Saturday, June 20, 2009

Minimize Downtime(DNS propagation) using tcp packet forwarding using TCPPROXY

A TCP proxy is a server that acts as an intermediary between a client and another server, called the destination server. Clients establish connections to the TCP proxy server, which then establishes a connection to the destination server. The proxy server sends data received from the client to the destination server and forwards data received from the destination server to the client.

It can be used to forward all the tcp connections to another ports in another server. This can be very effective during server migration time when we may face downtime due to DNS propagation delay. The DNS update in the nameservers will sometimes take more than 24 hours to fully propagate in the internet and as a result all the requests from the nameservers that are not updated will be accessing the old server. The old server might be either not accessible or showing old contents or we may be updating the old server with new data. This is especically critical when it comes to emails. We may sent emails to the wrong server which may become unavailable.

In these kind of circumstances we can initiate a forwarding setting which will forward all the requests that were sent to the old server to be forwarded to the new server. This can be accomplished by many free softwares licensed by GPL. In my case I used TCPPROXY a C++ application simple to install and setup as a proxy.

Installation and setup of tcpproxy for redirecting all traffic to another server


tar zxf tcpproxy-2.0.0-beta15.tar.gz

cd tcpproxy-2.0.0-beta15

make all

Setup tcpproxy as a proxy:

Suppose I have a old server and new server then I will have to forward all http requests to port 80 in old server to port 80 in new server. This can be accomplished using the command in the old server.

tcpproxy -b 80

General syntax:

Whatever maybe the service that you are using the general syntax would be

tcpproxy -b source port destination server:destination port

Suppose I want to use SMTP then the syntax would be

tcpproxy -b 25

Service not supported:

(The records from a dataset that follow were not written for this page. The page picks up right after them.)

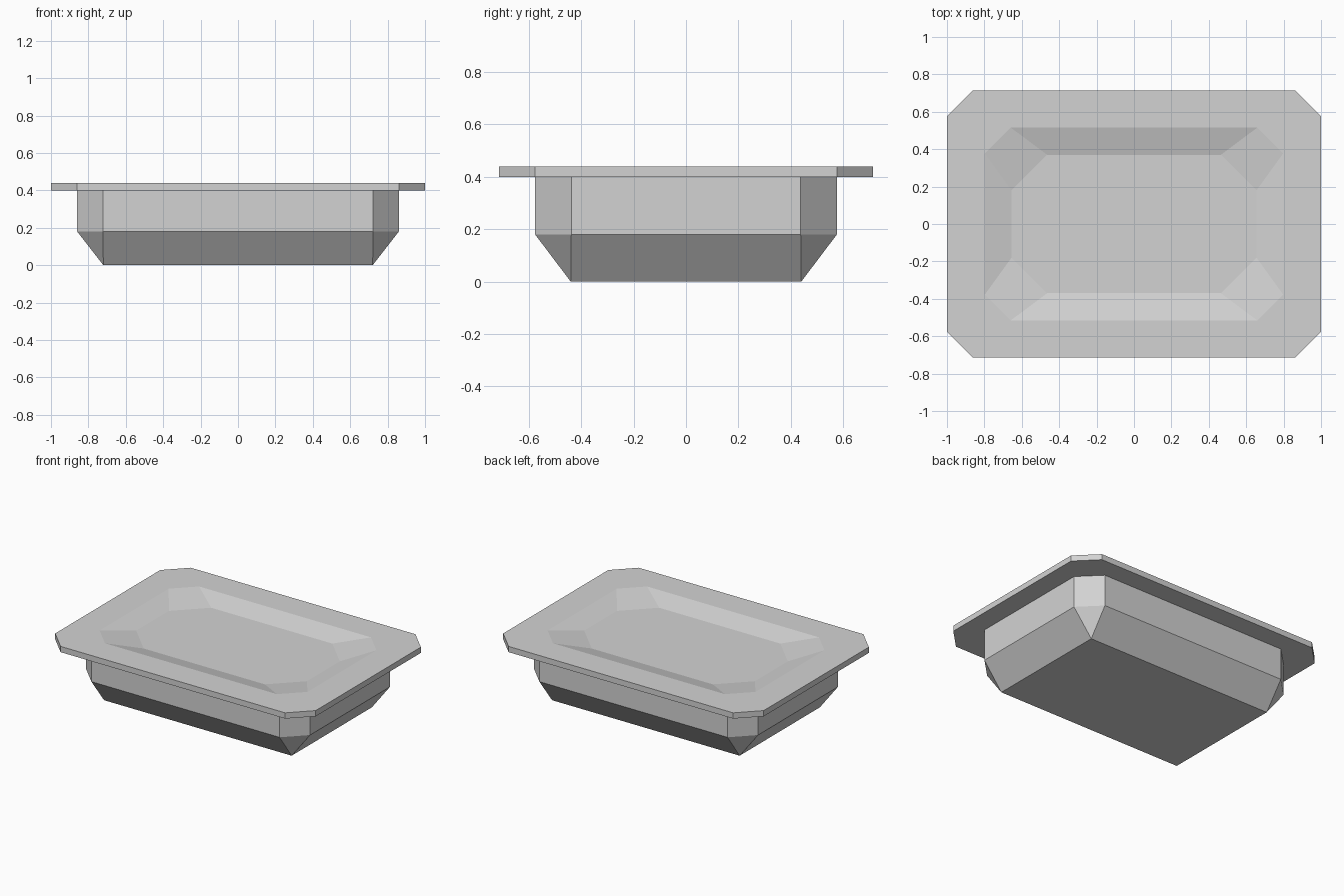
import bpy
import bmesh

cube = bpy.data.objects.get("Cube")
if cube:
    bpy.data.objects.remove(cube, do_unlink=True)


def make_material(name, color):
    mat = bpy.data.materials.new(name)
    mat.use_nodes = True
    mat.diffuse_color = color
    mat.node_tree.nodes["Principled BSDF"].inputs["Base Color"].default_value = color
    return mat


def chamfered_ring(bm, half_x, half_y, cut, z):
    """Eight vertices: a rectangle with its corners cut off."""
    ring = []
    for sx, sy in ((1, 1), (-1, 1), (-1, -1), (1, -1)):
        side = bm.verts.new((sx * half_x, sy * (half_y - cut), z))
        end = bm.verts.new((sx * (half_x - cut), sy * half_y, z))
        ring += [side, end] if sx * sy > 0 else [end, side]
    return ring


def loft(name, sections, mat):
    """Bridge the stacked rings and cap the first and last."""
    bm = bmesh.new()
    rings = [chamfered_ring(bm, *s) for s in sections]
    for low, high in zip(rings, rings[1:]):
        for i in range(len(low)):
            j = (i + 1) % len(low)
            bm.faces.new((low[i], low[j], high[j], high[i]))
    bm.faces.new(rings[0][::-1])
    bm.faces.new(rings[-1])
    bmesh.ops.remove_doubles(bm, verts=bm.verts, dist=0.001)
    bmesh.ops.recalc_face_normals(bm, faces=bm.faces)
    mesh = bpy.data.meshes.new(name)
    bm.to_mesh(mesh)
    bm.free()
    mesh.materials.append(mat)
    obj = bpy.data.objects.new(name, mesh)
    bpy.context.collection.objects.link(obj)
    return obj


grey = make_material("light grey", (0.65, 0.65, 0.65, 1))

# half width, half depth, corner cut, height
loft("tray", [
    (0.72, 0.44, 0.0, 0.0),      # square-cornered base
    (0.86, 0.576, 0.138, 0.18),  # shoulder above the sloped foot
    (0.86, 0.576, 0.138, 0.40),  # top of the wall
    (1.0, 0.714, 0.138, 0.40),   # underside of the rim
    (1.0, 0.714, 0.138, 0.44),   # top of the rim
    (0.798, 0.516, 0.138, 0.44), # edge of the recess
    (0.655, 0.37, 0.19, 0.40),   # recess floor
], grey)
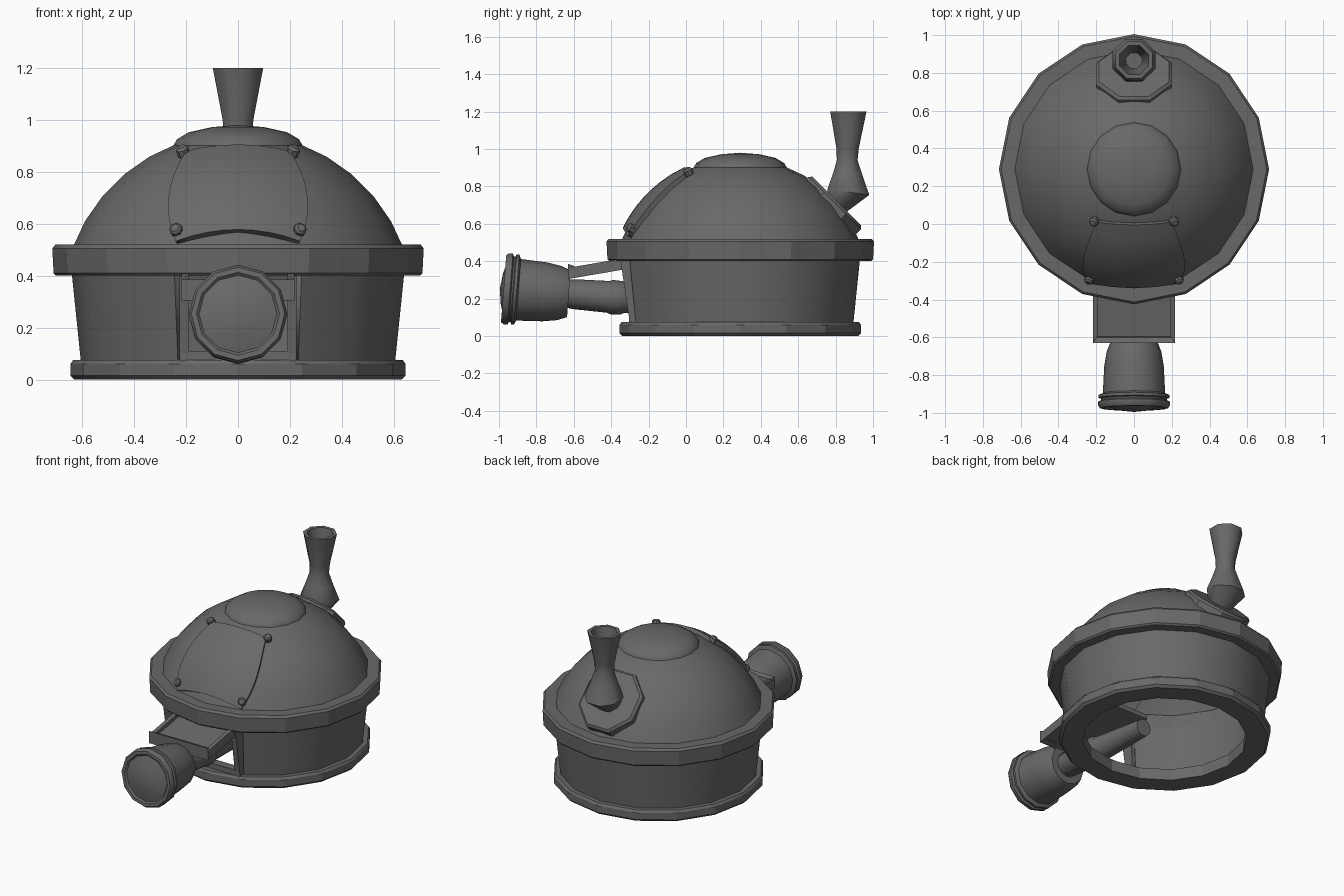
import bpy, bmesh, math
from math import sin, cos, radians, pi
from mathutils import Matrix, Vector

cube = bpy.data.objects.get("Cube")
if cube:
    bpy.data.objects.remove(cube, do_unlink=True)

CENTRE_Y = 0.29
DOME_Z, DOME_R = 0.27, 0.68
BODY = Matrix.Translation((0, CENTRE_Y, 0))

iron = bpy.data.materials.new("dark_iron")
iron.use_nodes = True
GREY = (0.14, 0.14, 0.14, 1)
iron.diffuse_color = GREY
bsdf = iron.node_tree.nodes["Principled BSDF"]
bsdf.inputs["Base Color"].default_value = GREY
bsdf.inputs["Roughness"].default_value = 0.7


def finish(name, bm, matrix=Matrix(), angle=35):
    """Turn a bmesh into a shaded object, keeping edges above the angle sharp."""
    bmesh.ops.remove_doubles(bm, verts=bm.verts, dist=0.0005)
    bmesh.ops.recalc_face_normals(bm, faces=bm.faces)
    bm.transform(matrix)
    for face in bm.faces:
        face.smooth = True
    for edge in bm.edges:
        edge.smooth = len(edge.link_faces) == 2 and edge.calc_face_angle(0) < radians(angle)
    mesh = bpy.data.meshes.new(name)
    bm.to_mesh(mesh)
    bm.free()
    mesh.materials.append(iron)
    obj = bpy.data.objects.new(name, mesh)
    bpy.context.collection.objects.link(obj)
    return obj


def bridge(bm, loops, closed=False, skip=()):
    """Join neighbouring vertex rings with quads."""
    pairs = list(zip(loops, loops[1:]))
    if closed:
        pairs.append((loops[-1], loops[0]))
    for a, b in pairs:
        n = len(a)
        for i in range(n):
            if i not in skip:
                bm.faces.new((a[i], a[(i + 1) % n], b[(i + 1) % n], b[i]))


def lathe(name, profile, sides, matrix=BODY, closed=False, angle=35, turn=0, skip=()):
    bm = bmesh.new()
    loops = []
    for r, z in profile:
        loops.append([bm.verts.new((r * cos(turn + 2 * pi * i / sides),
                                    r * sin(turn + 2 * pi * i / sides), z))
                      for i in range(sides)])
    bridge(bm, loops, closed, skip)
    return finish(name, bm, matrix, angle)


def block(name, corners_low, corners_high):
    """Box-like solid from two four-point outlines."""
    bm = bmesh.new()
    low = [bm.verts.new(p) for p in corners_low]
    high = [bm.verts.new(p) for p in corners_high]
    bridge(bm, [low, high])
    bm.faces.new(low)
    bm.faces.new(high)
    return finish(name, bm)


def slab(name, x0, x1, y0, y1, bottom, top):
    """Box whose bottom and top heights are functions of y."""
    outline = [(x0, y0), (x1, y0), (x1, y1), (x0, y1)]
    return block(name, [(x, y, bottom(y)) for x, y in outline],
                 [(x, y, top(y)) for x, y in outline])


# Body: base ring, wall with a front opening, rim band
lathe("base_ring", [(0.50, 0), (0.63, 0), (0.645, 0.015), (0.645, 0.06),
                    (0.635, 0.075), (0.50, 0.075)], 16, closed=True, angle=20)
wall = lathe("drum_wall", [(0.605, 0.07), (0.64, 0.41)], 16, skip=(11, 12))
thick = wall.modifiers.new("thickness", 'SOLIDIFY')
thick.thickness = 0.05
thick.offset = -1
lathe("rim_band", [(0.59, 0.40), (0.70, 0.40), (0.71, 0.41), (0.715, 0.505),
                   (0.703, 0.52), (0.62, 0.52)], 16, closed=True, angle=20)

# Dome and its top cap
lathe("dome", [(DOME_R * cos(radians(a)), DOME_Z + DOME_R * sin(radians(a)))
               for a in range(20, 91, 10)], 16)
lathe("dome_cap", [(0.25, 0.86), (0.252, 0.895), (0.235, 0.925), (0.19, 0.952),
                   (0.10, 0.972), (0, 0.98)], 16, angle=40)


def on_dome(x, z, lift):
    """Point on the front of the dome, at a given height above its skin."""
    r = DOME_R + lift
    depth = math.sqrt(r * r - x * x - (z - DOME_Z) ** 2)
    return Vector((x, CENTRE_Y - depth, z))


# Curved hatch plate on the front of the dome
bm = bmesh.new()
STEPS = 8
grid = []
for j in range(STEPS + 1):
    v = j / STEPS
    half = 0.24 + 0.15 * v - 0.19 * v * v
    row = []
    for i in range(STEPS + 1):
        u = 2 * i / STEPS - 1
        low, high = 0.578 - 0.045 * u * u, 0.905 - 0.025 * u * u
        row.append(bm.verts.new(on_dome(u * half, low + (high - low) * v, 0.02)))
    grid.append(row)
for a, b in zip(grid, grid[1:]):
    for i in range(STEPS):
        bm.faces.new((a[i], a[i + 1], b[i + 1], b[i]))
hatch = finish("hatch_plate", bm)
thick = hatch.modifiers.new("thickness", 'SOLIDIFY')
thick.thickness = 0.035
thick.offset = -1

# Hatch bolts
for side, tag in ((1, "left"), (-1, "right")):
    for x, z, level in ((0.21, 0.873, "upper"), (0.235, 0.573, "lower")):
        spot = on_dome(side * x, z, 0.015)
        normal = spot - Vector((0, CENTRE_Y, DOME_Z))
        place = Matrix.Translation(spot) @ normal.to_track_quat('Z', 'Y').to_matrix().to_4x4()
        lathe(f"hatch_bolt_{level}_{tag}", [(0, -0.01), (0.025, -0.01), (0.025, 0.018),
                                            (0.016, 0.028), (0, 0.028)], 8, place)

# Opening frame: two posts and a sill
for side, tag in ((1, "left"), (-1, "right")):
    xs = (side * 0.19, side * 0.226)
    block(f"frame_post_{tag}",
          [(xs[0], -0.30, 0.07), (xs[1], -0.30, 0.07), (xs[1], -0.24, 0.07), (xs[0], -0.24, 0.07)],
          [(xs[0], -0.35, 0.40), (xs[1], -0.35, 0.40), (xs[1], -0.26, 0.40), (xs[0], -0.26, 0.40)])
slab("frame_sill", -0.22, 0.22, -0.305, -0.25, lambda y: 0.07, lambda y: 0.11)


# Sloping hood with a raised lip, running back into the drum
def hood(offset):
    return lambda y: 0.325 + offset + 0.17 * (y + 0.63)


slab("hood_plate", -0.205, 0.205, -0.62, -0.12, hood(-0.015), hood(0.015))
for side, tag in ((1, "left"), (-1, "right")):
    slab(f"hood_lip_{tag}", side * 0.19, side * 0.217, -0.63, -0.33, hood(-0.02), hood(0.04))
block("hood_lip_front",
      [(-0.217, -0.63, 0.305), (0.217, -0.63, 0.305), (0.20, -0.59, 0.315), (-0.20, -0.59, 0.315)],
      [(-0.217, -0.63, 0.385), (0.217, -0.63, 0.385), (0.20, -0.60, 0.375), (-0.20, -0.60, 0.375)])

# Front lamp-shaped nozzle on a long tube, tilted slightly down to the back
aim = Matrix.Translation((0, -0.995, 0.255)) @ Matrix.Rotation(radians(-94.5), 4, 'X')
lathe("nozzle", [(0, 0), (0.08, 0.01), (0.15, 0.03), (0.16, 0.02), (0.18, 0.02),
                 (0.19, 0.035), (0.19, 0.055), (0.175, 0.062), (0.175, 0.07),
                 (0.188, 0.075), (0.188, 0.09), (0.165, 0.10), (0.158, 0.24),
                 (0.145, 0.32), (0.125, 0.37), (0.08, 0.37)], 12, aim)
lathe("nozzle_tube", [(0.075, 0.36), (0.08, 0.40), (0.085, 0.58), (0.092, 0.60),
                      (0.09, 0.65), (0.08, 0.67), (0.055, 1.09), (0, 1.09)], 12, aim)

# Octagonal mounting plate on the back of the dome
tilt = Matrix.Translation((0, 0.785, 0.70)) @ Matrix.Rotation(radians(-45), 4, 'X')
lathe("chimney_plate", [(0, -0.06), (0.215, -0.06), (0.215, 0.015), (0.20, 0.03), (0, 0.03)],
      8, tilt, turn=pi / 8)

# Chimney: bent foot, bulge, neck and hollow flared mouth
bm = bmesh.new()
rings = []
for y, z, r, lean in ((0.80, 0.70, 0.07, -45), (0.868, 0.77, 0.122, -8), (0.863, 0.865, 0.085, 0),
                      (0.862, 0.94, 0.06, 0), (0.864, 1.00, 0.064, 0), (0.868, 1.20, 0.105, 0),
                      (0.868, 1.20, 0.082, 0), (0.864, 1.00, 0.045, 0)):
    place = Matrix.Translation((0, y, z)) @ Matrix.Rotation(radians(lean), 4, 'X')
    rings.append([bm.verts.new(place @ Vector((r * cos(a), r * sin(a), 0)))
                  for a in (pi / 8 + k * pi / 4 for k in range(8))])
bridge(bm, rings)
bm.faces.new(rings[0])
bm.faces.new(rings[-1])
finish("chimney", bm, angle=46)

* FTP is not supported because it uses a second TCP connections for data transmission

Wednesday, June 10, 2009

Xen with grub2

This is small article to configure xen boot in grub2. First install xen in the machine using yum. I used centos and hence used yum to install it.

yum install xen virt-manager kernel-xen

Now xen and xen kernel is installed in the machine. Now you have to configure grub2 to recognize xen.

In my case I installed xen in another partition other than boot partition. My centos was in /dev/sda1 and boot partition was /dev/sda4

I had to mount that partition and configure the grub configuration to recognize XEN.

mount /dev/sda4 /test
vi /test/boot/grub/grub.cfg

Add the following lines to the end of the configuration.
menuentry "CentOS (2.6.18-128.1.10.el5xen)"{
set root=(hd0,1)
multiboot /xen.gz-2.6.18-128.1.10.el5
module /vmlinuz-2.6.18-128.1.10.el5xen ro root=LABEL=/ rhgb quiet
module /initrd-2.6.18-128.1.10.el5xen.img

Now the xen kernel will be available in the grub 2 menu.